August is the traditional dumping ground for movies that aren't good enough to face the stiffer competition of an early summer release. Without a Paddle provides ample compost for the heap.
Seth Green in Without a Paddle.
Scott, I have discovered one of the best ways to enjoy a childish movie. Take a child with you to see it. I recently caught this on television with my sons and they loved it. The three best friends all act like juveniles and so a young male audience can certainly relate to them.
Some of the lines are fairly generic, "Billy's dead and he still has a better chance of getting laid than I do." I found several though, to be quite funny. I liked it when one of the guys christens a beer bottle on a rented canoe and the canoe owner says straight faced, "Thanks for breaking glass where my kids play."
My sons liked the antics of the bear and the hill billies. I liked Tom. "So you're saying you lost the map? You don't have it?" He asks Jerry. "No, I'm saying I forgot to hold on to it while my ass was free-falling over a 100 foot waterfall." Still not clear, he continues, " So you don't have it?"
Even Reynolds has a few funny scenes at the end. "I spent the best years of my life sittin' on the porch, playin' the harmonica, waitin' for somethin' better. And the years have been goin' by faster, and faster, and then, all of a sudden, I was an old man." He says wisely to Tom, who responds, "Well I bet you can play the shit outta that harmonica!"
Sure Scott, Without a Paddle is middle school humor, but there are some laughs to be had here.
Burt Reynolds (yes, that's Burt Reynolds) in Without a Paddle.
I was in the mood for some mindless, juvenile humor this morning and Without a Paddle certainly fit the bill. Sure the jokes are stupid and obvious, and most of the slapstick is pretty bad, but I was entertained by it in a very low brow way. Scott, you were a bit harsh in your review. It's not that bad.
You were particularly hard on the cast. Seth Green, Matthew Lillard and Dax Shepard are fine here. I mean it's not exactly Shakespeare after all and they are totally believable as three life long friends who know each other very well. They each convey a distinct personality. The script manages to sneak in just enough heart to offset the silly humor.
Clearly City Slickers was an inspiration for it but there is also a bit of Stand By Me as well. The tree house at the beginning looks similar to the one from that movie and the journey they take brings them face to face with a dead body. But the biggest inspiration was clearly Deliverance which Without a Paddle attempts to parody with the violent rednecks hunting down three men from the city who get lost while on a canoe trip. The appearance from that movie's star, Burt Reynolds, clinches the deal, even if the script fails to take full advantage of the comic possibilities. OK, so this movie is nowhere near as good as any of those I've mentioned but it is worth a few laughs.

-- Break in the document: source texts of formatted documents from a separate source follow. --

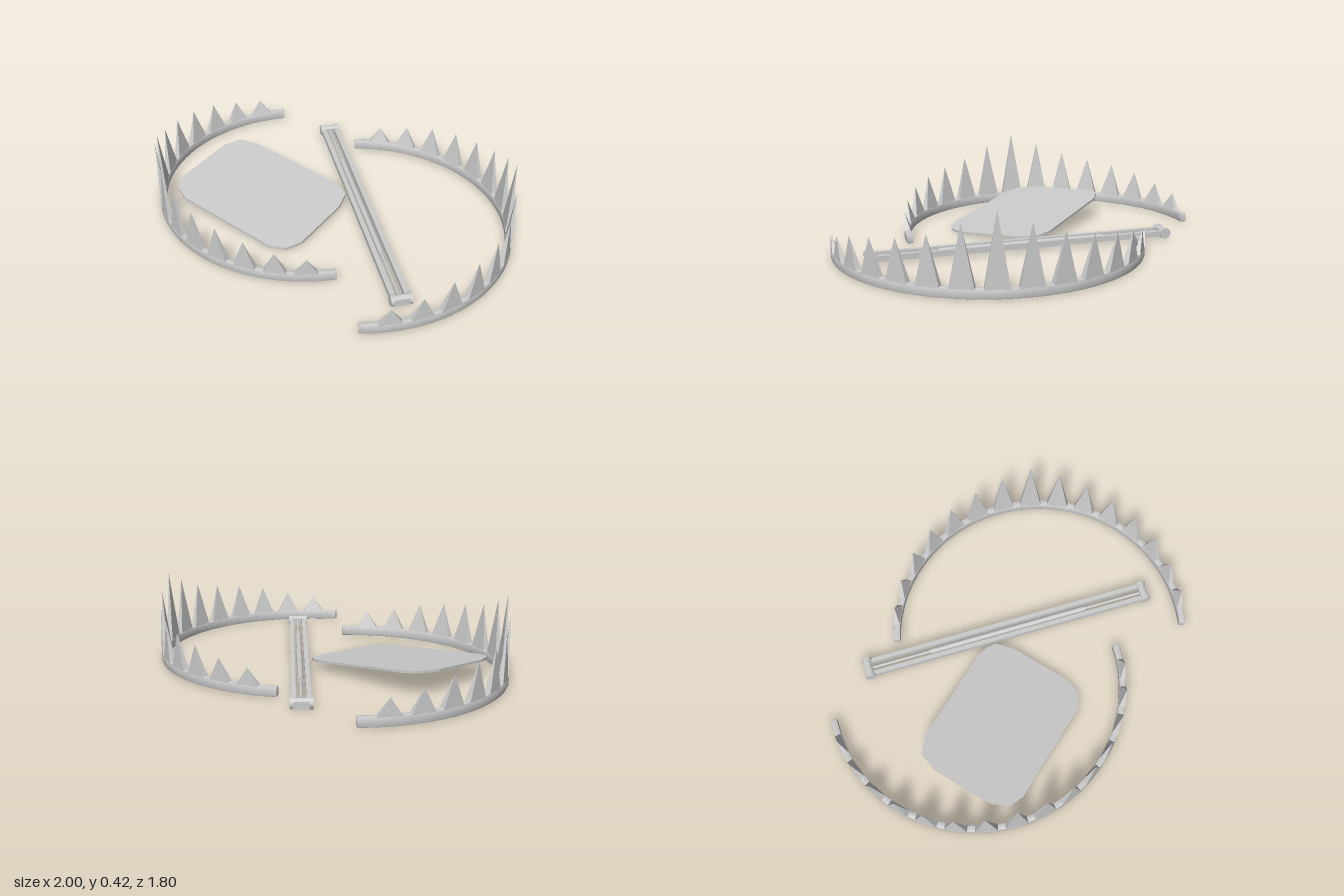
import * as THREE from 'three';
import { toCreasedNormals } from 'three/addons/utils/BufferGeometryUtils.js';

const steel = new THREE.MeshStandardMaterial({ color: 0xcccccc });

function add(parent, name, geometry, x = 0, y = 0, z = 0) {
  const mesh = new THREE.Mesh(geometry, steel);
  mesh.name = name;
  mesh.position.set(x, y, z);
  parent.add(mesh);
  return mesh;
}

// Half ring lying flat, with softly bevelled edges
function jawRailGeometry(inner, outer, bottom, top) {
  const b = 0.006;
  const shape = new THREE.Shape();
  shape.absarc(0, 0, outer - b, -Math.PI / 2, Math.PI / 2, false);
  shape.absarc(0, 0, inner + b, Math.PI / 2, -Math.PI / 2, true);
  const geo = new THREE.ExtrudeGeometry(shape, {
    depth: top - bottom - 2 * b, bevelSize: b, bevelThickness: b, bevelSegments: 2, curveSegments: 48,
  });
  geo.rotateX(-Math.PI / 2).translate(0, bottom + b, 0);
  return toCreasedNormals(geo, 0.6);
}

// Four-sided spike whose tip leans to the outer face (+x)
function toothGeometry(depth, height, width) {
  const geo = new THREE.ConeGeometry(Math.SQRT1_2, 1, 4, 1, true).rotateY(Math.PI / 4).toNonIndexed();
  geo.scale(depth, height, width).translate(0, height / 2, 0);
  const p = geo.attributes.position;
  for (let i = 0; i < p.count; i++) {
    if (p.getY(i) > height * 0.9) p.setX(i, depth * 0.42);
  }
  geo.computeVertexNormals();
  return geo;
}

function makeJaw(name, x, z, facing) {
  const jaw = new THREE.Group();
  jaw.name = name;
  const inner = 0.781, outer = 0.816, base = 0.05;
  add(jaw, 'jawRail', jawRailGeometry(inner, outer, 0.005, 0.056));
  // Tip heights from the middle tooth towards each end
  const tips = [0.42, 0.358, 0.3, 0.265, 0.24, 0.212, 0.172, 0.142];
  const mid = (inner + outer) / 2;
  for (let i = -7; i <= 7; i++) {
    const a = THREE.MathUtils.degToRad(i * 11.4);
    const tooth = add(jaw, 'tooth', toothGeometry(outer - inner - 0.002, tips[Math.abs(i)] - base, 0.122),
      mid * Math.cos(a), base, mid * Math.sin(a));
    tooth.rotation.y = -a;
  }
  jaw.position.set(x, 0, z);
  jaw.rotation.y = -facing;
  return jaw;
}

// Thin plate with cut corners, leaning on one corner
function makePan() {
  const outline = [
    [-0.647, -0.374], [-0.545, -0.374], [-0.02, -0.193], [0.027, -0.16], [0.059, -0.118],
    [0.053, -0.016], [-0.064, 0.316], [-0.128, 0.385], [-0.219, 0.396], [-0.76, 0.198],
    [-0.83, 0.134], [-0.834, 0.027], [-0.717, -0.294],
  ];
  const shape = new THREE.Shape(outline.map(([x, z]) => new THREE.Vector2(x, -z)));
  const geo = new THREE.ExtrudeGeometry(shape, { depth: 0.013, bevelEnabled: false });
  geo.rotateX(-Math.PI / 2);
  const p = geo.attributes.position;
  for (let i = 0; i < p.count; i++) {
    p.setY(i, p.getY(i) + 0.028 - 0.086 * p.getX(i) - 0.099 * p.getZ(i));
  }
  geo.computeVertexNormals();
  const pan = new THREE.Mesh(geo, steel);
  pan.name = 'triggerPan';
  return pan;
}

// Crossbar: two long rails, a sleeved centre rod and a clamp at each end
function makeCrossbar() {
  const bar = new THREE.Group();
  bar.name = 'crossbar';
  for (const s of [-1, 1]) {
    add(bar, 'rail', new THREE.BoxGeometry(0.024, 0.03, 1.58), s * 0.037, 0.031, 0);

    const end = new THREE.Group();
    end.name = 'endClamp';
    end.position.set(0, 0.033, s * 0.8);
    add(end, 'clampBlock', new THREE.BoxGeometry(0.1, 0.036, 0.045), 0, -0.004, 0);
    const pin = (r, l) => new THREE.CylinderGeometry(r, r, l, 16).rotateZ(Math.PI / 2);
    add(end, 'clampPin', pin(0.023, 0.1), 0, 0.003, 0);
    for (const t of [-1, 1]) add(end, 'clampLug', pin(0.029, 0.018), t * 0.046, 0, 0);
    bar.add(end);
  }
  add(bar, 'centreRod', new THREE.CylinderGeometry(0.008, 0.008, 1.58, 12).rotateX(Math.PI / 2), 0, 0.031, 0);
  add(bar, 'centreSleeve', new THREE.CylinderGeometry(0.015, 0.015, 0.9, 16).rotateX(Math.PI / 2), 0, 0.031, 0);
  bar.position.set(0.16, 0, -0.07);
  bar.rotation.y = 0.486;
  return bar;
}

export function createModel() {
  const model = new THREE.Group();
  model.name = 'jawTrap';
  const deg = THREE.MathUtils.degToRad;
  model.add(
    makeJaw('rightJaw', -0.185, -0.175, deg(153.1)),
    makeJaw('leftJaw', 0.185, 0.108, deg(-14.8)),
    makePan(),
    makeCrossbar(),
  );
  return model;
}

The tree hugger chicks living in the elaborate tree house in the middle of the woods were mildly funny, even if their scene does end with bags of poo being dropped on the head's of the bad guys below. And, like my nephews, I laughed at the bear's antics, even though I'll freely admit it's incredibly stupid humor. The bear, by the way, was played by the hardest working bear in show business. Bart the Bear is his name and his impressive resumé includes Dr. Dolittle 2, Into the Wild, Zookeeper, and We Bought a Zoo.
Being from the same generation as the guys in the movie probably helped my enjoyment of it (although evidently it didn't for Scott). The C-3PO action figure brought back memories, as did the inclusion of Culture Club's first hit song “Do You Really Want To Hurt Me?” Without a Paddle is by no means a good movie but it is an occasionally entertaining one, provided you can watch it through the non-critical eyes of your 13-year-old inner-child.
Photos © Copyright Paramount Pictures (2004)